I read occasionally popular science articles and from time to time encounter issues about quantum information teleportation. (this one for example http://www.physorg.com/news193551675.html)
So far I have the following understanding of basic principles:
- after measurement entangled particles have identical random state (i.e. we can not predict the result, but we know that it will be similar for both particles).
- "decoding key" should be sent by traditional channel
As I understand the underlying process is the following:
- Some amount of entangled particles is sent to A and B.
- Particles are measured at A and B and results R (equal in both places) are recorded.
- Knowing the results A computes a "decoding key" (some function F, that F(R) has some valuable meaning) which is sent by traditional means to B.
- B applies key to it's copy of R, and thus receives information.
The benefit is that amount of information that needs to be transmitted by traditional means is small.
In case everything stated before is correct, I have the question: how is this "quantum information teleportation" process differs from just sending two identical sets of random data to both destinations by traditional means?

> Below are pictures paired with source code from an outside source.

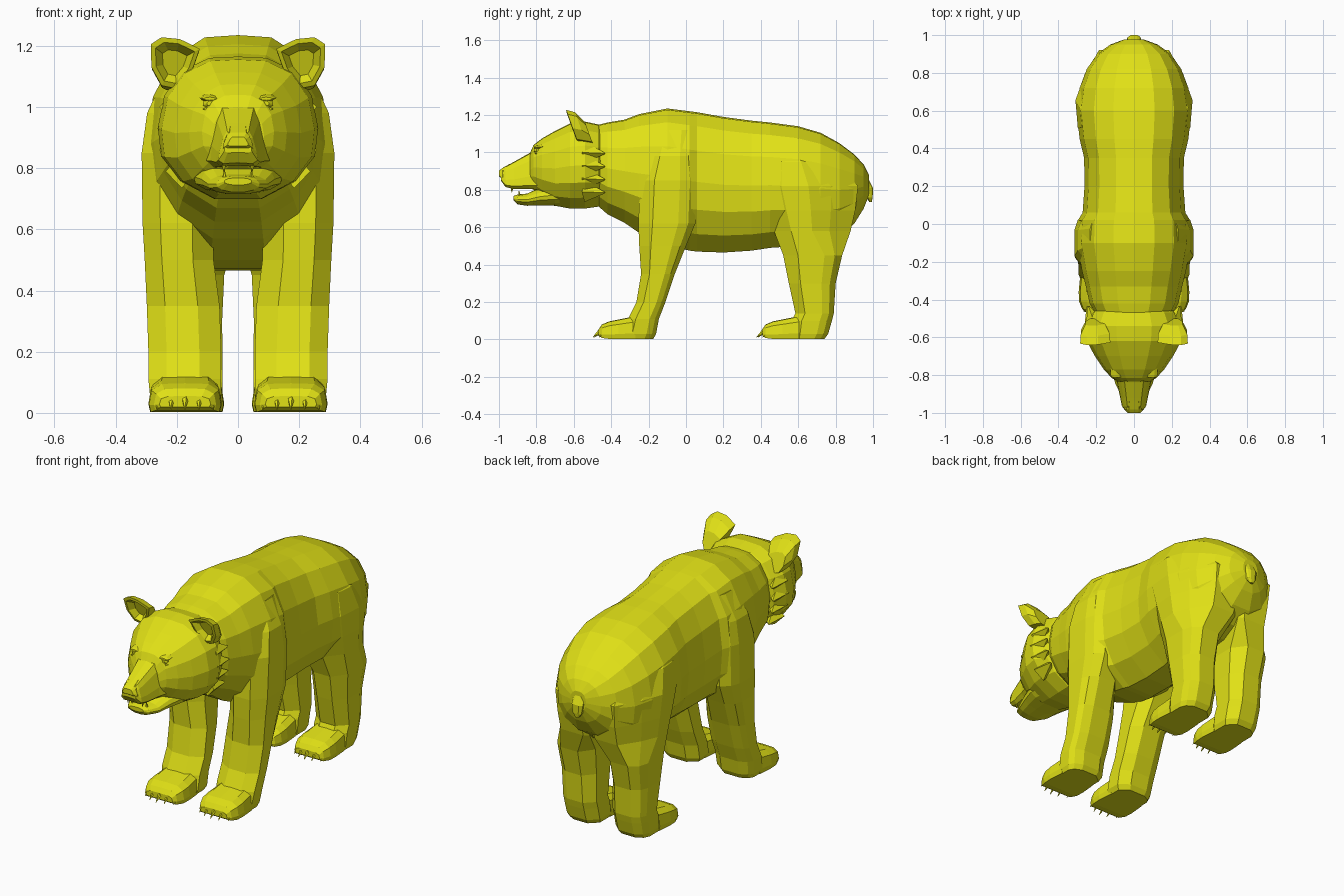
import bpy, bmesh, math
from mathutils import Vector

fur = bpy.data.materials.new("yellow")
fur.diffuse_color = (0.75, 0.75, 0.008, 1)


def mirrored(half):
    """Close a half section running from top centre to bottom centre."""
    return half + [(-x, z) for x, z in half[-2:0:-1]]


SECTION = mirrored([(0, 1), (.36, .98), (.7, .8), (.92, .45), (1, 0), (.96, -.4),
                    (.72, -.75), (.3, -1), (0, -1)])
MUZZLE = mirrored([(0, 1), (.55, .95), (.75, .55), (.95, -.3), (1, -.8), (.75, -1), (0, -.95)])
PAW = mirrored([(0, 1), (.65, .95), (.93, .5), (1, -.5), (.95, -1), (0, -1)])
LID = mirrored([(0, 1), (.5, .9), (1, 0), (.5, -.9), (0, -1)])
# Leg sections: (outward, backward); the haunch tapers toward the rump
LEG = [(1, .4), (.85, .75), (.45, 1), (-.5, 1), (-1, .5), (-1, -.5), (-.4, -1), (.5, -1), (1, -.5)]
HAUNCH = [(1, 0), (.72, .45), (.2, 1), (-.8, 1), (-1, .9), (-1, -.5), (-.5, -1), (.4, -1), (.92, -.55)]


def loft(name, rings):
    """Skin a list of equal-sized rings and cap both ends."""
    bm = bmesh.new()
    loops = [[bm.verts.new(p) for p in ring] for ring in rings]
    n = len(loops[0])
    for a, b in zip(loops, loops[1:]):
        for i in range(n):
            j = (i + 1) % n
            bm.faces.new((a[i], a[j], b[j], b[i]))
    bm.faces.new(loops[0])
    bm.faces.new(loops[-1])
    bmesh.ops.recalc_face_normals(bm, faces=bm.faces)
    mesh = bpy.data.meshes.new(name)
    bm.to_mesh(mesh)
    bm.free()
    mesh.materials.append(fur)
    ob = bpy.data.objects.new(name, mesh)
    bpy.context.collection.objects.link(ob)
    return ob


def along_y(name, rows, cx=0, section=SECTION):
    """Rows of (y, bottom, top, half width)."""
    return loft(name, [[(cx + x * w, y, (b + t) / 2 + z * (t - b) / 2) for x, z in section]
                       for y, b, t, w in rows])


def along_z(name, rows, side=1, haunch_from=9):
    """Rows of (z, front, back, inner x, outer x)."""
    return loft(name, [[(side * ((xi + xo) / 2 + u * (xo - xi) / 2),
                         (f + k) / 2 + v * (k - f) / 2, z)
                        for u, v in (HAUNCH if z > haunch_from else LEG)]
                       for z, f, k, xi, xo in rows])


def spike(name, base, tip, radius, sides=5):
    """Pointed claw, tooth or tuft between two points."""
    base, tip = Vector(base), Vector(tip)
    q = (tip - base).to_track_quat('Z', 'Y')
    def ring(c, r):
        return [c + q @ Vector((r * math.cos(a), r * math.sin(a), 0))
                for a in (2 * math.pi * i / sides for i in range(sides))]
    return loft(name, [ring(base, radius), ring(tip, radius * .08)])


# Torso from neck to rump
along_y("body", [
    (-.50, .74, 1.14, .19), (-.42, .67, 1.16, .235), (-.33, .625, 1.175, .255),
    (-.25, .57, 1.205, .275), (-.10, .50, 1.235, .302), (.02, .475, 1.22, .297),
    (.06, .47, 1.215, .272), (.20, .465, 1.19, .262), (.35, .475, 1.17, .264),
    (.45, .49, 1.16, .288), (.60, .50, 1.14, .304), (.72, .51, 1.105, .288),
    (.82, .55, 1.05, .25), (.90, .62, .99, .195), (.95, .70, .935, .125),
    (.978, .77, .88, .05)])

# Head, snout, nose and open lower jaw
along_y("head", [
    (-.43, .74, 1.12, .17), (-.47, .71, 1.15, .23), (-.54, .70, 1.165, .262),
    (-.62, .70, 1.155, .25), (-.70, .715, 1.115, .207), (-.77, .76, 1.075, .16),
    (-.815, .80, 1.04, .118), (-.835, .815, .995, .085)])
along_y("snout", [
    (-.76, .80, 1.045, .115), (-.84, .805, .995, .09), (-.92, .805, .95, .073),
    (-.965, .815, .925, .064), (-.99, .85, .903, .045)], section=MUZZLE)
along_y("nose", [(-.94, .86, .94, .045), (-.982, .86, .917, .05), (-1.0, .872, .902, .034)],
        section=MUZZLE[::-1])
along_y("lower_jaw", [
    (-.60, .71, .84, .13), (-.70, .715, .83, .145), (-.78, .716, .812, .12),
    (-.85, .715, .78, .097), (-.90, .722, .775, .07), (-.922, .745, .768, .045)])

# Tail
along_z("tail", [(.90, .92, .955, -.03, .03), (.81, .945, 1.0, -.036, .036),
                 (.76, .963, .998, -.028, .028), (.735, .98, .993, -.01, .01)])

FRONT_LEG = [
    (1.12, -.15, .03, .10, .232), (.98, -.20, .04, .10, .297), (.85, -.245, .06, .08, .315),
    (.62, -.255, .05, .08, .312), (.50, -.25, 0, .08, .305), (.35, -.24, -.06, .06, .298),
    (.20, -.265, -.11, .055, .293), (.11, -.31, -.145, .055, .293),
    (.03, -.33, -.16, .055, .285), (.003, -.33, -.175, .07, .275)]
REAR_LEG = [
    (1.06, .46, .66, .06, .19), (.95, .43, .80, .02, .287), (.82, .39, .92, 0, .31),
    (.69, .43, .905, 0, .302), (.58, .47, .88, .01, .292), (.45, .52, .835, .045, .278),
    (.30, .55, .80, .052, .266), (.14, .585, .79, .05, .26), (.10, .565, .78, .05, .26),
    (.03, .56, .76, .05, .257), (.003, .56, .74, .06, .25)]
FOOT = [(-.27, .003, .125, .93), (-.36, .003, .107, 1), (-.41, .003, .097, .98),
        (-.45, .008, .08, .85), (-.467, .02, .055, .7)]
EAR = [(.125, 1.19), (.19, 1.222), (.25, 1.228), (.285, 1.205), (.283, 1.13),
       (.25, 1.07), (.20, 1.06), (.15, 1.12)]


def ear_ring(side, scale, dy, drop=0):
    """Scaled ear outline, leaning forward at the top."""
    ring = []
    for x, z in EAR:
        x, z = .208 + (x - .208) * scale, 1.145 + (z - 1.145) * scale
        ring.append((side * x, -.58 - (z - 1.05) * .36 + dy, z - drop))
    return ring


for side, label in ((1, "left"), (-1, "right")):
    # Legs, paws and claws
    for part, rows, shift, hip, cx, half in (("front", FRONT_LEG, 0, 9, .173, .12),
                                             ("rear", REAR_LEG, .875, .5, .155, .11)):
        along_z(f"{part}_leg_{label}", rows, side, hip)
        along_y(f"{part}_paw_{label}", [(y + shift, b, t, w * half) for y, b, t, w in FOOT],
                side * cx, PAW)
        for i in range(-2, 3):
            x = side * cx + i * half * .38
            y = shift - .448 + .008 * i * i
            spike(f"{part}_claw_{label}", (x, y, .055), (x, y - .05, .012), .015)
    # Cupped ear
    loft(f"ear_{label}", [ear_ring(side, .5, .035), ear_ring(side, .8, 0),
                          ear_ring(side, 1, .003), ear_ring(side, .96, .05, .01),
                          ear_ring(side, .65, .095, .04)])
    # Eye with brow and lower lid
    along_y(f"eye_{label}", [(-.77, .998, 1.024, .014), (-.80, .997, 1.026, .025),
                             (-.812, 1.004, 1.019, .012)], side * .09)
    along_y(f"brow_{label}", [(-.75, 1.015, 1.05, .034), (-.80, 1.018, 1.037, .032),
                              (-.813, 1.022, 1.032, .022)], side * .092, LID)
    along_y(f"eyelid_{label}", [(-.76, .98, 1.003, .032), (-.808, .988, 1.0, .022)],
            side * .092, LID)
    # Canine teeth
    spike(f"upper_tooth_{label}", (side * .047, -.93, .82), (side * .046, -.932, .785), .01)
    spike(f"lower_tooth_{label}", (side * .045, -.89, .76), (side * .044, -.893, .797), .009)
    # Fur tufts behind the cheek
    for z, x in ((.79, .185), (.86, .205), (.93, .212), (1.0, .205)):
        spike(f"cheek_tuft_{label}", (side * x, -.54, z), (side * (x + .035), -.435, z - .005), .055, 4)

I could be wrong about understanding of principles of quantum information teleportation, in this case, please, correct me.